TASK DIRECTIONS =
Only the lines from the opening of the material through the one containing "face = bm.faces.new(verts)" should be reproduced, each exactly as it stands.

DATA FOR ANALYSIS =
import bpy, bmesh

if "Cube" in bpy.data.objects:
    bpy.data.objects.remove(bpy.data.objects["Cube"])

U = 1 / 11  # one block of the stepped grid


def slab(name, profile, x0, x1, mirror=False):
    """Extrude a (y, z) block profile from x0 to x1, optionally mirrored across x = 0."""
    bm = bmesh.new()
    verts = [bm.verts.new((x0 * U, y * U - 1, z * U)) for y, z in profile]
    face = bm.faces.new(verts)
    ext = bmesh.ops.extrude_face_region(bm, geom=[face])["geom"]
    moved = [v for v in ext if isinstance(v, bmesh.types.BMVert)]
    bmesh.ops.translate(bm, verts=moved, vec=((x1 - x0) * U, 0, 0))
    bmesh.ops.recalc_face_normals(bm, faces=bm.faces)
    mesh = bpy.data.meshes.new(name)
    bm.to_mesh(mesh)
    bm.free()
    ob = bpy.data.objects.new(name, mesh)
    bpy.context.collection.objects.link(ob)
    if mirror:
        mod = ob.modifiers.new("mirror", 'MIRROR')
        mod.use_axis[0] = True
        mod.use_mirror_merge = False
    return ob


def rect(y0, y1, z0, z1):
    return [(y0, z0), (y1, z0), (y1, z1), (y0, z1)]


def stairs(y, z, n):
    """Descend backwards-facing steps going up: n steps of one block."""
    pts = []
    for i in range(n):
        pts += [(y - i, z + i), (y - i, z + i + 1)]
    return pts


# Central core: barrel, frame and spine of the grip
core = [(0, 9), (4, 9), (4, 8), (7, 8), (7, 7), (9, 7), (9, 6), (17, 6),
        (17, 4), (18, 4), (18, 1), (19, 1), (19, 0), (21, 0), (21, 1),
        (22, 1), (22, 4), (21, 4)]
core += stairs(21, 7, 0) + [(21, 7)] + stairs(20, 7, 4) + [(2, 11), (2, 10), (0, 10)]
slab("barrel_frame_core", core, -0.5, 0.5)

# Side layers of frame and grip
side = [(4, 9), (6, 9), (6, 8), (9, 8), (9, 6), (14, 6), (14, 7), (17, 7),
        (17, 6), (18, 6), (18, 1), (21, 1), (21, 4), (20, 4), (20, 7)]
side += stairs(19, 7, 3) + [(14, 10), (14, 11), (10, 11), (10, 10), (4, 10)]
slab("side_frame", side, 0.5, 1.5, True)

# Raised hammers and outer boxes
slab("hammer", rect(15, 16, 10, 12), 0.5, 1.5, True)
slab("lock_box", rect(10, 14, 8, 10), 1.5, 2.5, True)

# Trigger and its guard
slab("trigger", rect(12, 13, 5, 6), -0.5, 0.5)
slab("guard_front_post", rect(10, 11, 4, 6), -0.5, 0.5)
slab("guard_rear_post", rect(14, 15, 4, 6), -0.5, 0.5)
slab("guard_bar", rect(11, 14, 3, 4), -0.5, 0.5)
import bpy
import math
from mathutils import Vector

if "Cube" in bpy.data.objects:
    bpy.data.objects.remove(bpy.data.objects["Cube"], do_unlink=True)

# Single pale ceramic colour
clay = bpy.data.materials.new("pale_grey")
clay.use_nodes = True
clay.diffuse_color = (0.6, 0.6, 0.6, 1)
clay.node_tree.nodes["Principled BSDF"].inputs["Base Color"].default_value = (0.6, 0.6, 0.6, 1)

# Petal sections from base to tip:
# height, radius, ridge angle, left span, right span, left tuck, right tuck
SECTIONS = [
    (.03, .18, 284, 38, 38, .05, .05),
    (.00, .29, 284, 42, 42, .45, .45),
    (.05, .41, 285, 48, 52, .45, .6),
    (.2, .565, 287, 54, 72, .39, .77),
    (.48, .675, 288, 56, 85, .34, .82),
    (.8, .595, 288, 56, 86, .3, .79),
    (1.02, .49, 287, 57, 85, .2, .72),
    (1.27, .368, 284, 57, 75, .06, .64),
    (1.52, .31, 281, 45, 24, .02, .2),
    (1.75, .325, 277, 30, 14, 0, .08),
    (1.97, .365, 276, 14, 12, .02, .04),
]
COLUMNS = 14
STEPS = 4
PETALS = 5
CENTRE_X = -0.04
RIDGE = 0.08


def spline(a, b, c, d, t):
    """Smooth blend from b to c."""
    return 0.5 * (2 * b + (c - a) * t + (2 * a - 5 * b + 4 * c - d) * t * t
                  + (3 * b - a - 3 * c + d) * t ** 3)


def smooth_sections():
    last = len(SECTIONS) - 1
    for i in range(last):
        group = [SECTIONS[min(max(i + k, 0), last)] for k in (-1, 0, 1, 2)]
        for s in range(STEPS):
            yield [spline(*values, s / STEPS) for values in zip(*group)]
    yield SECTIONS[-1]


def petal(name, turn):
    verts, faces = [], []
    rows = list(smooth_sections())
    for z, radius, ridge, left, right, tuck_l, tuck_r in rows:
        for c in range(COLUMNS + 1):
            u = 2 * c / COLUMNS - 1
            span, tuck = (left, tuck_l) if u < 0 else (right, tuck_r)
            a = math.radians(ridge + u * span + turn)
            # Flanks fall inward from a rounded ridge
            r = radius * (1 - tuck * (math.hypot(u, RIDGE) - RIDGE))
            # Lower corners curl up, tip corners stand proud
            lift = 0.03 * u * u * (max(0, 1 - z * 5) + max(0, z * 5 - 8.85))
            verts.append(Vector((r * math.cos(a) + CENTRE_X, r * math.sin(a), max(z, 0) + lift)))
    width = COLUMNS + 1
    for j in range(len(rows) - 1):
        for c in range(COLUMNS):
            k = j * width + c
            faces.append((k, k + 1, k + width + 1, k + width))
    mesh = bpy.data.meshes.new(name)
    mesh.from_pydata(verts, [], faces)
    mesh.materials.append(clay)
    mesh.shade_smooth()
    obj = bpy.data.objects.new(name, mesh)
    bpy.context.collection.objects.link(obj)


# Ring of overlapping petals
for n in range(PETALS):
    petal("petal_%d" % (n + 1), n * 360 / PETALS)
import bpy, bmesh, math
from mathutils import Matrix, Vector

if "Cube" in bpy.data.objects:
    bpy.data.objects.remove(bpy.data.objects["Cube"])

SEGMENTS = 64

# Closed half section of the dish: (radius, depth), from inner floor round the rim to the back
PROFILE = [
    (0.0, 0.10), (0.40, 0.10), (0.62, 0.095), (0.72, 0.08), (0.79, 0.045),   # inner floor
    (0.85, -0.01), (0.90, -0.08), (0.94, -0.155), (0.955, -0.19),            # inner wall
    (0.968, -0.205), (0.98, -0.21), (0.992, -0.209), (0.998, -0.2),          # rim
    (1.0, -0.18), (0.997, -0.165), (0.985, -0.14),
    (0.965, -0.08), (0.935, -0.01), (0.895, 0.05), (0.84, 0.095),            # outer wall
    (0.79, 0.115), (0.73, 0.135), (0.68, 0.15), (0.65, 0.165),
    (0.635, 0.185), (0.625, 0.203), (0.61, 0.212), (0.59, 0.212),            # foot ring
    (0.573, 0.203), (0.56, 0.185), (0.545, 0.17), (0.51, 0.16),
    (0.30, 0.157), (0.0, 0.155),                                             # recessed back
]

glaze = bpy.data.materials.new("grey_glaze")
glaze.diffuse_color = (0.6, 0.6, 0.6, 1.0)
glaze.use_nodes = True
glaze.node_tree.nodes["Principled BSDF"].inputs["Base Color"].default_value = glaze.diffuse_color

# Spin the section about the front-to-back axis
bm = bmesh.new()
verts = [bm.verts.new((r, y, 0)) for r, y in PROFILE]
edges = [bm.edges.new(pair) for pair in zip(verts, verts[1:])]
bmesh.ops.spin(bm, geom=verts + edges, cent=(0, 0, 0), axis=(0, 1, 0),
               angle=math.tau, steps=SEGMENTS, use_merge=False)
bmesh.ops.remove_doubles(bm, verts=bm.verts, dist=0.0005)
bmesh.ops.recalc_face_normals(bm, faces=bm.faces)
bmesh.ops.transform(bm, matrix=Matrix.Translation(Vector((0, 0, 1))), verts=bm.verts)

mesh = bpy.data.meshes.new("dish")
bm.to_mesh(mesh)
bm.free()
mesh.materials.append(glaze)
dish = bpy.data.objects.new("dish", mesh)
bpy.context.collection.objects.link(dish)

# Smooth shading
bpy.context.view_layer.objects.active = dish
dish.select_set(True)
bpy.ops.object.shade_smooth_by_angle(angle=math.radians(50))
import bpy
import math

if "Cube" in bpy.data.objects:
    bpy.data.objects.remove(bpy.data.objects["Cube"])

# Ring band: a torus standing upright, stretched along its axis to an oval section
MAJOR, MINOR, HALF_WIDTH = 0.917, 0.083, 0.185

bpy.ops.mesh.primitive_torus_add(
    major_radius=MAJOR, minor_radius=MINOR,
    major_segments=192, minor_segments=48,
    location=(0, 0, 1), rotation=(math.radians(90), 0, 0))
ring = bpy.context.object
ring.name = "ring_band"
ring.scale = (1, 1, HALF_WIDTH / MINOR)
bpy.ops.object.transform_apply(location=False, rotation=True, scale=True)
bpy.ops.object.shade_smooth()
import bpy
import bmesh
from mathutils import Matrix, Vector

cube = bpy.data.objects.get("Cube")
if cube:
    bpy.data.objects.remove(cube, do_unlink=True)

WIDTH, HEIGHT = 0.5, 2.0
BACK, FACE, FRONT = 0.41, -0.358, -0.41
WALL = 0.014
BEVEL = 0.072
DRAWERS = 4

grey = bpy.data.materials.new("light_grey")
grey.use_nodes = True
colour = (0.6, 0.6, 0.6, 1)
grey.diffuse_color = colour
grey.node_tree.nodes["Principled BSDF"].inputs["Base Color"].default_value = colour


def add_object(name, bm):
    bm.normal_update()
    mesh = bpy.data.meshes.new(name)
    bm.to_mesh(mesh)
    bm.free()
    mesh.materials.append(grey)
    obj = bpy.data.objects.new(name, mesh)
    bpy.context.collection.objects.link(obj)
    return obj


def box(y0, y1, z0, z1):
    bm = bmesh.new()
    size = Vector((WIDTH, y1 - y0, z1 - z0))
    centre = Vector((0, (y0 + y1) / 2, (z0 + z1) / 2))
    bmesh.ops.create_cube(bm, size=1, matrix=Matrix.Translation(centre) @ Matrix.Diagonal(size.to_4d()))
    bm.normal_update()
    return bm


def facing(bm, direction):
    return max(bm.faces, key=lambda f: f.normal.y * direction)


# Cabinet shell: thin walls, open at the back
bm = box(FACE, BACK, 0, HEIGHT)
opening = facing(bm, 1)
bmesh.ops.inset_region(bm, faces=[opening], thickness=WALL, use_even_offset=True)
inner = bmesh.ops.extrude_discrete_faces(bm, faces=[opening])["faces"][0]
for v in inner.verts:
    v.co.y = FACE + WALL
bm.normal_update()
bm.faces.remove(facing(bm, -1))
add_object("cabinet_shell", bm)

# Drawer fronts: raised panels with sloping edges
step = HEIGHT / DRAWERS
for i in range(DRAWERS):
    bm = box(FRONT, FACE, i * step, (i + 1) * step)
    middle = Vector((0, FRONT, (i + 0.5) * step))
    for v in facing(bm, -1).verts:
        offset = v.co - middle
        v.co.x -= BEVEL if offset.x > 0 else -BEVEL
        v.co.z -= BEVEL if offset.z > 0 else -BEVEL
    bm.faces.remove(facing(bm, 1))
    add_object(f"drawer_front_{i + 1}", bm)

SOLUTION TO THIS TASK =
import bpy, bmesh

if "Cube" in bpy.data.objects:
    bpy.data.objects.remove(bpy.data.objects["Cube"])

U = 1 / 11  # one block of the stepped grid


def slab(name, profile, x0, x1, mirror=False):
    """Extrude a (y, z) block profile from x0 to x1, optionally mirrored across x = 0."""
    bm = bmesh.new()
    verts = [bm.verts.new((x0 * U, y * U - 1, z * U)) for y, z in profile]
    face = bm.faces.new(verts)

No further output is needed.